• _What needs to be done_
State how many lines in the listing include the word "size", and give no other text.

##### Material provided #####

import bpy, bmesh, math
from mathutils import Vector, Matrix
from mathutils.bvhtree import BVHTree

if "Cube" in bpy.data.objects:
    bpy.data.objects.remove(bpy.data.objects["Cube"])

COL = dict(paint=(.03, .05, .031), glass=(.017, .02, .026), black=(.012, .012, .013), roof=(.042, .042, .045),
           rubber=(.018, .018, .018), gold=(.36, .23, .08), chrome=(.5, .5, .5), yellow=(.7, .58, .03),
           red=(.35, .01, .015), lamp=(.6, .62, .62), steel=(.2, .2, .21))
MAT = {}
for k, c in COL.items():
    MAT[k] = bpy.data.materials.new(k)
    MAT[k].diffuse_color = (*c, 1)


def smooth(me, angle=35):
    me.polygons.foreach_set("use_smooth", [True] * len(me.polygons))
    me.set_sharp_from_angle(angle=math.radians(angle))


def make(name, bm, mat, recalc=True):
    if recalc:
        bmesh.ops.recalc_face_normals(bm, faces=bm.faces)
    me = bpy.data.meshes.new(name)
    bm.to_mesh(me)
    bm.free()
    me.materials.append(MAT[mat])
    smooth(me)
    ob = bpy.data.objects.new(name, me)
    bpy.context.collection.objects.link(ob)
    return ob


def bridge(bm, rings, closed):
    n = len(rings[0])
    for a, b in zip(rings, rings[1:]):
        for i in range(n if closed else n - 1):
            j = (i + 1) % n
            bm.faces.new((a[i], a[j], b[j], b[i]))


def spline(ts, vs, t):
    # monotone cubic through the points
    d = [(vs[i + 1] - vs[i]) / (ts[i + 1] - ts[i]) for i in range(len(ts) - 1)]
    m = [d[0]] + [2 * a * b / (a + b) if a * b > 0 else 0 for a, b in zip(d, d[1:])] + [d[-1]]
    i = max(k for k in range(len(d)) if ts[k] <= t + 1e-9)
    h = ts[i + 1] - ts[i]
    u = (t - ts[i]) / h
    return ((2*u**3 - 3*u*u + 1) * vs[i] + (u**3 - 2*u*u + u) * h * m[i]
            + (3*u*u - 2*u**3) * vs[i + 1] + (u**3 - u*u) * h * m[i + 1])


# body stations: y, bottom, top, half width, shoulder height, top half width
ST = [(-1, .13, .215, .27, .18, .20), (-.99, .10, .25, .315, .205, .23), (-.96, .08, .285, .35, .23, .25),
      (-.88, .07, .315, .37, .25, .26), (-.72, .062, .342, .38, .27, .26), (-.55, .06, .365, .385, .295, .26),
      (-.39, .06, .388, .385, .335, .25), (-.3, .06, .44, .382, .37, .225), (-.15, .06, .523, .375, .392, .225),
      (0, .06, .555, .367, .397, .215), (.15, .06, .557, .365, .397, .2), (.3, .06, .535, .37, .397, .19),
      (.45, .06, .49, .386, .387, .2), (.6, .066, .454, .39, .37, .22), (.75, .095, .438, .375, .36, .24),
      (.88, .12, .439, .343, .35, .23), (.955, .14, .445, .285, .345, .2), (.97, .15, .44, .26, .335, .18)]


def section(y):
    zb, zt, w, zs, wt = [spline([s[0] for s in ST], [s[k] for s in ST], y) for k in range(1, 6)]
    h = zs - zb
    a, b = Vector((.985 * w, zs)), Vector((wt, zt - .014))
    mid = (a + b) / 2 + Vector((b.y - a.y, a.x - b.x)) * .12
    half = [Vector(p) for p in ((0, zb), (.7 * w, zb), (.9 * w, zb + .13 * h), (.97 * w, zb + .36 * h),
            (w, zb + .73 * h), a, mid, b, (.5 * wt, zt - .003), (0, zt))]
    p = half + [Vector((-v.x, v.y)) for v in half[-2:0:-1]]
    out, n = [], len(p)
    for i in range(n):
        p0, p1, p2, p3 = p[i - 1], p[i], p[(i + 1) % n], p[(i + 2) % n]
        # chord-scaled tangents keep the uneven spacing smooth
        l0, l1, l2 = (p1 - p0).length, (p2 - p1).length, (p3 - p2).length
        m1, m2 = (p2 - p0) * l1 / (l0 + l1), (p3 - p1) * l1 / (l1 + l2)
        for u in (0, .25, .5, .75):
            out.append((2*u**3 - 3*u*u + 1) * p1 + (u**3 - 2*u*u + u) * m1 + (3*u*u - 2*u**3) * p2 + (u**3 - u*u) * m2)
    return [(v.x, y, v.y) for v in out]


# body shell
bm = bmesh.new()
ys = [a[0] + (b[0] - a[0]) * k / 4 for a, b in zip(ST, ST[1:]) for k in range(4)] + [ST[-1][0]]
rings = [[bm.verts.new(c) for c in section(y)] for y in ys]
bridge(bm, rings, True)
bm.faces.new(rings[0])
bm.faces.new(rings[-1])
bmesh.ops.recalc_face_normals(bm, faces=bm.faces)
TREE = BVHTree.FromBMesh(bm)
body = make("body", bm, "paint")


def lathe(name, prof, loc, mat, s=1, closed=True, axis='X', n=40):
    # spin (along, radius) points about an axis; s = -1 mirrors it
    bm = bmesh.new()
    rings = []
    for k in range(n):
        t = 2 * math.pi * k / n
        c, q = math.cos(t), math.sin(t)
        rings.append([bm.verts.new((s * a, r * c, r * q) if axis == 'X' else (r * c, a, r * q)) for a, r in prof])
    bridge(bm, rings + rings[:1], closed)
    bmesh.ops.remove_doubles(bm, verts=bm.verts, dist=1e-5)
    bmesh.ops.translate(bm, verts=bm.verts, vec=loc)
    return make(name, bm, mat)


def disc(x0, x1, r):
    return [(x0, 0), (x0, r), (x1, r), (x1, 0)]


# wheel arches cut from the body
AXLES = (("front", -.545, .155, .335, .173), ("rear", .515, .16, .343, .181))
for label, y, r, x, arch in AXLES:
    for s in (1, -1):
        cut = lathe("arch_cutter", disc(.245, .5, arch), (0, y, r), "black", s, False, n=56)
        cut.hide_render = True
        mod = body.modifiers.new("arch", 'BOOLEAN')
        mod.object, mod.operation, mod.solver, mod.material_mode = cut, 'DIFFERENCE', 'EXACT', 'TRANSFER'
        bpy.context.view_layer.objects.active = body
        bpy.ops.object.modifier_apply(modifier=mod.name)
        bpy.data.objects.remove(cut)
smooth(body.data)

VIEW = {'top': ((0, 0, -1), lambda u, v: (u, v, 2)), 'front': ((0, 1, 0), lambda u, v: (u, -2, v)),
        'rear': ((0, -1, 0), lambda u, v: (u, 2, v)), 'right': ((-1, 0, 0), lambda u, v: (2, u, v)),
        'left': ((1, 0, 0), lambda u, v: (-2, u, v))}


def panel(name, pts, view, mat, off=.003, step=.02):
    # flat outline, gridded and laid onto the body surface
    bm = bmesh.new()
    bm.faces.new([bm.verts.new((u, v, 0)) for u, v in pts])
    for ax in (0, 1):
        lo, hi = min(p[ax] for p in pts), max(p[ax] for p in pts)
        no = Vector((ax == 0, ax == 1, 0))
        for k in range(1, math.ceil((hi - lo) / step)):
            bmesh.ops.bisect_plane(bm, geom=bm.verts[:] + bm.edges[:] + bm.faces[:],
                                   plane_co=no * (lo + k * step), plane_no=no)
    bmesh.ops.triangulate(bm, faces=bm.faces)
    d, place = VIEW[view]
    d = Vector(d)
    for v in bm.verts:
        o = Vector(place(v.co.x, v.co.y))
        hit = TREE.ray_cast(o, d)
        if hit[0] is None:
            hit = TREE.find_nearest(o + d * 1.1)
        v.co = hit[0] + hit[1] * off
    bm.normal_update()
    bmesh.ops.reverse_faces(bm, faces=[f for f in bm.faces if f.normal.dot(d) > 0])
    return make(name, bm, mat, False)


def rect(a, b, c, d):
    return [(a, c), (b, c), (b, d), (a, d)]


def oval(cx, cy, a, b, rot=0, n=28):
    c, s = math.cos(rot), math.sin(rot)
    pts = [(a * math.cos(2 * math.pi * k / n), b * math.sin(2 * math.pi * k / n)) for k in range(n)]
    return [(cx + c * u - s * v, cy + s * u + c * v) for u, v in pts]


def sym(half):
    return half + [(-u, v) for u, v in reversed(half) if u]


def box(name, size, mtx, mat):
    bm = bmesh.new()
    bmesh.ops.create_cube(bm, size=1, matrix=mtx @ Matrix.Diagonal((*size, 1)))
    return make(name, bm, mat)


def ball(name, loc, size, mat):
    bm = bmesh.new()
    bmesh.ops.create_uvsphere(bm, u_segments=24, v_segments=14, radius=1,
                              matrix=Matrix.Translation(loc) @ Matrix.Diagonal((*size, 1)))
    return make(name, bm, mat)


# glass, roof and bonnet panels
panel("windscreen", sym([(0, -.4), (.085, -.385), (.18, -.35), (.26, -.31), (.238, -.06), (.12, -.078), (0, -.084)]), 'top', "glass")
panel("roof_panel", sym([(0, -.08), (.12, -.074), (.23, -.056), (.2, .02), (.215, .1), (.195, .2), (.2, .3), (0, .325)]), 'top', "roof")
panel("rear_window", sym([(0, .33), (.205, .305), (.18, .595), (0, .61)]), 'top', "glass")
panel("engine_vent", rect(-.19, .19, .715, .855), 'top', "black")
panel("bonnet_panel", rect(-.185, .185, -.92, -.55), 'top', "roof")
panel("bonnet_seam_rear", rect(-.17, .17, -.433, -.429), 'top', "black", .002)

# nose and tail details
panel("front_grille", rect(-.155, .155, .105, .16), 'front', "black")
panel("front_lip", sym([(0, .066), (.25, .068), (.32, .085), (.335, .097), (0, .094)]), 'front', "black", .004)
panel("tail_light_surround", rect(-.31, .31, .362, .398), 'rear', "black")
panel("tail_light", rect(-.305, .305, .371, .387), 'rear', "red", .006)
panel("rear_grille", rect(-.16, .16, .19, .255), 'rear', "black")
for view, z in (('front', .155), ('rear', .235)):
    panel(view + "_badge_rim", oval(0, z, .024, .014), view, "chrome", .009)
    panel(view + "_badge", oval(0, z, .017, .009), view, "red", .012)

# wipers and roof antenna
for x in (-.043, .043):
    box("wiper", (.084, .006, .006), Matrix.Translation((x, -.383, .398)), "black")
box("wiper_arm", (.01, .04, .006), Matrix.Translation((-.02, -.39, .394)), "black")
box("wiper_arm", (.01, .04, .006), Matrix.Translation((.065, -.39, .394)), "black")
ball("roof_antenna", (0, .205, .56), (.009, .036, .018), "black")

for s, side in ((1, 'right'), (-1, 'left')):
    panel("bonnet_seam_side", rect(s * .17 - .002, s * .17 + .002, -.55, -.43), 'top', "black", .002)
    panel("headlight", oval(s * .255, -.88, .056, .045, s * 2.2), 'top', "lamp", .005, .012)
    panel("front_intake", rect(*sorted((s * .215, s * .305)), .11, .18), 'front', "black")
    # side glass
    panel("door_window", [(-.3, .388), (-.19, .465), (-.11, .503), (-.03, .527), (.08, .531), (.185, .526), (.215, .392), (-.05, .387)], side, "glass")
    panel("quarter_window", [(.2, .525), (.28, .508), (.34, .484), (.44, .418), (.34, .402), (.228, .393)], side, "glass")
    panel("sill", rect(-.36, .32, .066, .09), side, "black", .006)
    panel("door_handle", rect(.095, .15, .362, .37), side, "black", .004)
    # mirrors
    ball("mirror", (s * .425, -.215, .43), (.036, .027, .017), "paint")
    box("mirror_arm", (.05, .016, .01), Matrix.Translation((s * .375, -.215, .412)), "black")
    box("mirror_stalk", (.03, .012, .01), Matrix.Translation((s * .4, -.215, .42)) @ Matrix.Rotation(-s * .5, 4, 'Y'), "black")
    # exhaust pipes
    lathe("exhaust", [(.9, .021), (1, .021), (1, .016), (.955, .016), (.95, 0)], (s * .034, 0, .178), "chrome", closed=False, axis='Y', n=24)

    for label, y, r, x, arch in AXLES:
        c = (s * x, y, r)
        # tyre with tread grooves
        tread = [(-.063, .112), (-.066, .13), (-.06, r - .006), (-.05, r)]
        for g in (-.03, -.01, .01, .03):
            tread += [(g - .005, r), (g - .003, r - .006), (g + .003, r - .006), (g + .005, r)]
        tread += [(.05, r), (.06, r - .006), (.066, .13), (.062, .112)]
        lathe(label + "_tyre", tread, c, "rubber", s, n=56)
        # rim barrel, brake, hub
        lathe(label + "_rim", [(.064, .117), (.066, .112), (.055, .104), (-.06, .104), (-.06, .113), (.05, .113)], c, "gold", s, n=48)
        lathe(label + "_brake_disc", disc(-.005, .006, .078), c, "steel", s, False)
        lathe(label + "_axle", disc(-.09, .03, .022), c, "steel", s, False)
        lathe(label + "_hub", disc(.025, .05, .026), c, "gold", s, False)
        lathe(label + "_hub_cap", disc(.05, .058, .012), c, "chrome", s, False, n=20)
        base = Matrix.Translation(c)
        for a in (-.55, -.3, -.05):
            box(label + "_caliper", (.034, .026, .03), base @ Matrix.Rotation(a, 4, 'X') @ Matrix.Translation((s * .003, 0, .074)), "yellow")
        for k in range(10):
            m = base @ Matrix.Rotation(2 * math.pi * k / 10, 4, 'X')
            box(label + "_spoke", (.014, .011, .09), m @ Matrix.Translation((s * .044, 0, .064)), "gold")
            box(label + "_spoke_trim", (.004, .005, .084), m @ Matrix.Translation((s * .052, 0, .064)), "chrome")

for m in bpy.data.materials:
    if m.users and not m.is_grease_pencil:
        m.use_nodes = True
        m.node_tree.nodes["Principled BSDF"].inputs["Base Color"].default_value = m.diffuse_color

#####

• _Exercise result_
4